==== Material for the task
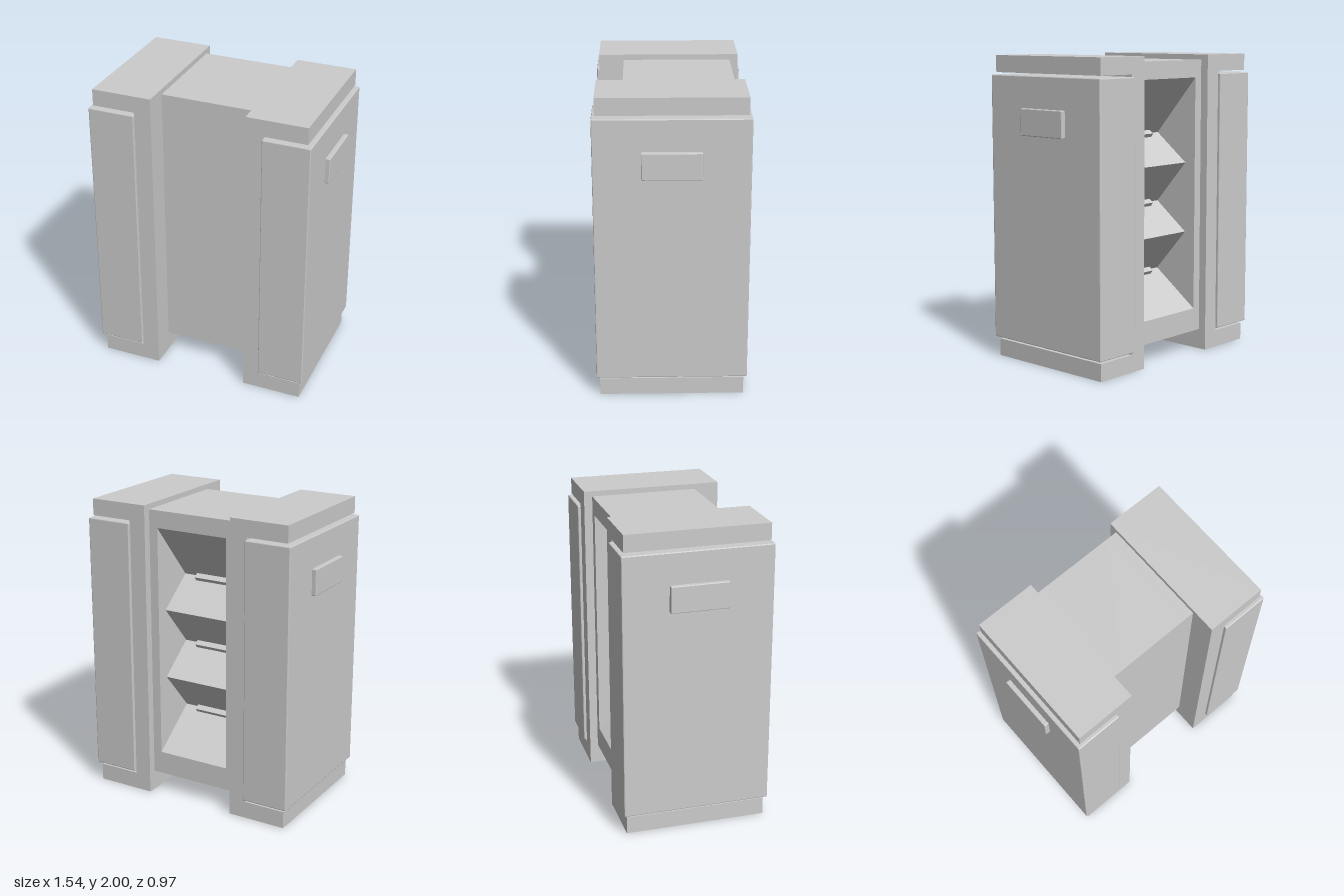
import * as THREE from 'three';
import { RoundedBoxGeometry } from 'three/addons/geometries/RoundedBoxGeometry.js';

const material = new THREE.MeshStandardMaterial({ color: 0xcccccc, flatShading: true });

function add(parent, name, geometry, x = 0, y = 0, z = 0) {
  const mesh = new THREE.Mesh(geometry, material);
  mesh.name = name;
  mesh.position.set(x, y, z);
  parent.add(mesh);
  return mesh;
}

const shapeOf = (points) => new THREE.Shape(points.map(([a, b]) => new THREE.Vector2(a, b)));

// Extrudes a [z, y] outline across x, centred on x = 0
function extrudeAcross(points, width) {
  const geometry = new THREE.ExtrudeGeometry(shapeOf(points), { depth: width, bevelEnabled: false });
  return geometry.translate(0, 0, -width / 2).rotateY(-Math.PI / 2);
}

// Box given by its limits, with a fine chamfer
function chamferBox(parent, name, [x0, x1], [y0, y1], [z0, z1], radius) {
  const geometry = new RoundedBoxGeometry(x1 - x0, y1 - y0, z1 - z0, 1, radius);
  return add(parent, name, geometry, (x0 + x1) / 2, (y0 + y1) / 2, (z0 + z1) / 2);
}

export function createModel() {
  const model = new THREE.Group();
  model.name = 'cabinet';

  const bottom = 0.135, top = 1.965, front = 0.3, back = -0.41;
  const inner = 0.255, outer = 0.315, valley = -0.084, tip = -0.33;
  const valleys = [1.47, 1.0, 0.53];

  // Central body, with sloping bins cut into the back
  const profile = [
    [front, bottom], [front, top], [back, top], [back, 1.85],
    [valley, valleys[0]], [tip, 1.28],
    [valley, valleys[1]], [tip, 0.81],
    [valley, valleys[2]], [back, 0.29], [back, bottom],
  ];
  add(model, 'binBody', extrudeAcross(profile, inner * 2));

  // Small tab at the head of each sloping bin
  const slope = Math.atan(0.76);
  const out = [-Math.cos(slope), -Math.sin(slope)];
  const up = [-Math.sin(slope), Math.cos(slope)];
  valleys.forEach((y, i) => {
    const corner = (along, height) => [
      valley + out[0] * along + up[0] * height,
      y + out[1] * along + up[1] * height,
    ];
    const outline = [corner(-0.01, -0.01), corner(0.04, -0.01), corner(0.04, 0.03), corner(-0.01, 0.03)];
    add(model, `binTab${i + 1}`, extrudeAcross(outline, 0.3));
  });

  for (const side of [-1, 1]) {
    const span = (a, b) => (side > 0 ? [a, b] : [-b, -a]);
    const label = side > 0 ? 'left' : 'right';

    // Cheek closing the bins at the side
    add(model, `${label}Cheek`, new THREE.BoxGeometry(outer - inner, top - bottom, front - back),
      side * (inner + outer) / 2, (bottom + top) / 2, (front + back) / 2);

    // C-shaped column
    const outline = [
      [outer, 0], [0.715, 0], [0.715, 0.115], [0.43, 0.115],
      [0.43, 1.89], [0.715, 1.89], [0.715, 2], [outer, 2],
    ].map(([x, y]) => [side * x, y]);
    const column = new THREE.ExtrudeGeometry(shapeOf(outline), { depth: 0.93, bevelEnabled: false });
    add(model, `${label}Column`, column, 0, 0, -0.465);

    // Side cover held in the column, and its grip plate
    chamferBox(model, `${label}Cover`, span(0.427, 0.74), [0.133, 1.875], [-0.485, 0.485], 0.006);
    chamferBox(model, `${label}Grip`, span(0.72, 0.77), [1.497, 1.67], [-0.187, 0.187], 0.005);
  }
  return model;
}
========
Retype the data above in full, exactly as it stands, and skip any image.

import * as THREE from 'three';
import { RoundedBoxGeometry } from 'three/addons/geometries/RoundedBoxGeometry.js';

const material = new THREE.MeshStandardMaterial({ color: 0xcccccc, flatShading: true });

function add(parent, name, geometry, x = 0, y = 0, z = 0) {
  const mesh = new THREE.Mesh(geometry, material);
  mesh.name = name;
  mesh.position.set(x, y, z);
  parent.add(mesh);
  return mesh;
}

const shapeOf = (points) => new THREE.Shape(points.map(([a, b]) => new THREE.Vector2(a, b)));

// Extrudes a [z, y] outline across x, centred on x = 0
function extrudeAcross(points, width) {
  const geometry = new THREE.ExtrudeGeometry(shapeOf(points), { depth: width, bevelEnabled: false });
  return geometry.translate(0, 0, -width / 2).rotateY(-Math.PI / 2);
}

// Box given by its limits, with a fine chamfer
function chamferBox(parent, name, [x0, x1], [y0, y1], [z0, z1], radius) {
  const geometry = new RoundedBoxGeometry(x1 - x0, y1 - y0, z1 - z0, 1, radius);
  return add(parent, name, geometry, (x0 + x1) / 2, (y0 + y1) / 2, (z0 + z1) / 2);
}

export function createModel() {
  const model = new THREE.Group();
  model.name = 'cabinet';

  const bottom = 0.135, top = 1.965, front = 0.3, back = -0.41;
  const inner = 0.255, outer = 0.315, valley = -0.084, tip = -0.33;
  const valleys = [1.47, 1.0, 0.53];

  // Central body, with sloping bins cut into the back
  const profile = [
    [front, bottom], [front, top], [back, top], [back, 1.85],
    [valley, valleys[0]], [tip, 1.28],
    [valley, valleys[1]], [tip, 0.81],
    [valley, valleys[2]], [back, 0.29], [back, bottom],
  ];
  add(model, 'binBody', extrudeAcross(profile, inner * 2));

  // Small tab at the head of each sloping bin
  const slope = Math.atan(0.76);
  const out = [-Math.cos(slope), -Math.sin(slope)];
  const up = [-Math.sin(slope), Math.cos(slope)];
  valleys.forEach((y, i) => {
    const corner = (along, height) => [
      valley + out[0] * along + up[0] * height,
      y + out[1] * along + up[1] * height,
    ];
    const outline = [corner(-0.01, -0.01), corner(0.04, -0.01), corner(0.04, 0.03), corner(-0.01, 0.03)];
    add(model, `binTab${i + 1}`, extrudeAcross(outline, 0.3));
  });

  for (const side of [-1, 1]) {
    const span = (a, b) => (side > 0 ? [a, b] : [-b, -a]);
    const label = side > 0 ? 'left' : 'right';

    // Cheek closing the bins at the side
    add(model, `${label}Cheek`, new THREE.BoxGeometry(outer - inner, top - bottom, front - back),
      side * (inner + outer) / 2, (bottom + top) / 2, (front + back) / 2);

    // C-shaped column
    const outline = [
      [outer, 0], [0.715, 0], [0.715, 0.115], [0.43, 0.115],
      [0.43, 1.89], [0.715, 1.89], [0.715, 2], [outer, 2],
    ].map(([x, y]) => [side * x, y]);
    const column = new THREE.ExtrudeGeometry(shapeOf(outline), { depth: 0.93, bevelEnabled: false });
    add(model, `${label}Column`, column, 0, 0, -0.465);

    // Side cover held in the column, and its grip plate
    chamferBox(model, `${label}Cover`, span(0.427, 0.74), [0.133, 1.875], [-0.485, 0.485], 0.006);
    chamferBox(model, `${label}Grip`, span(0.72, 0.77), [1.497, 1.67], [-0.187, 0.187], 0.005);
  }
  return model;
}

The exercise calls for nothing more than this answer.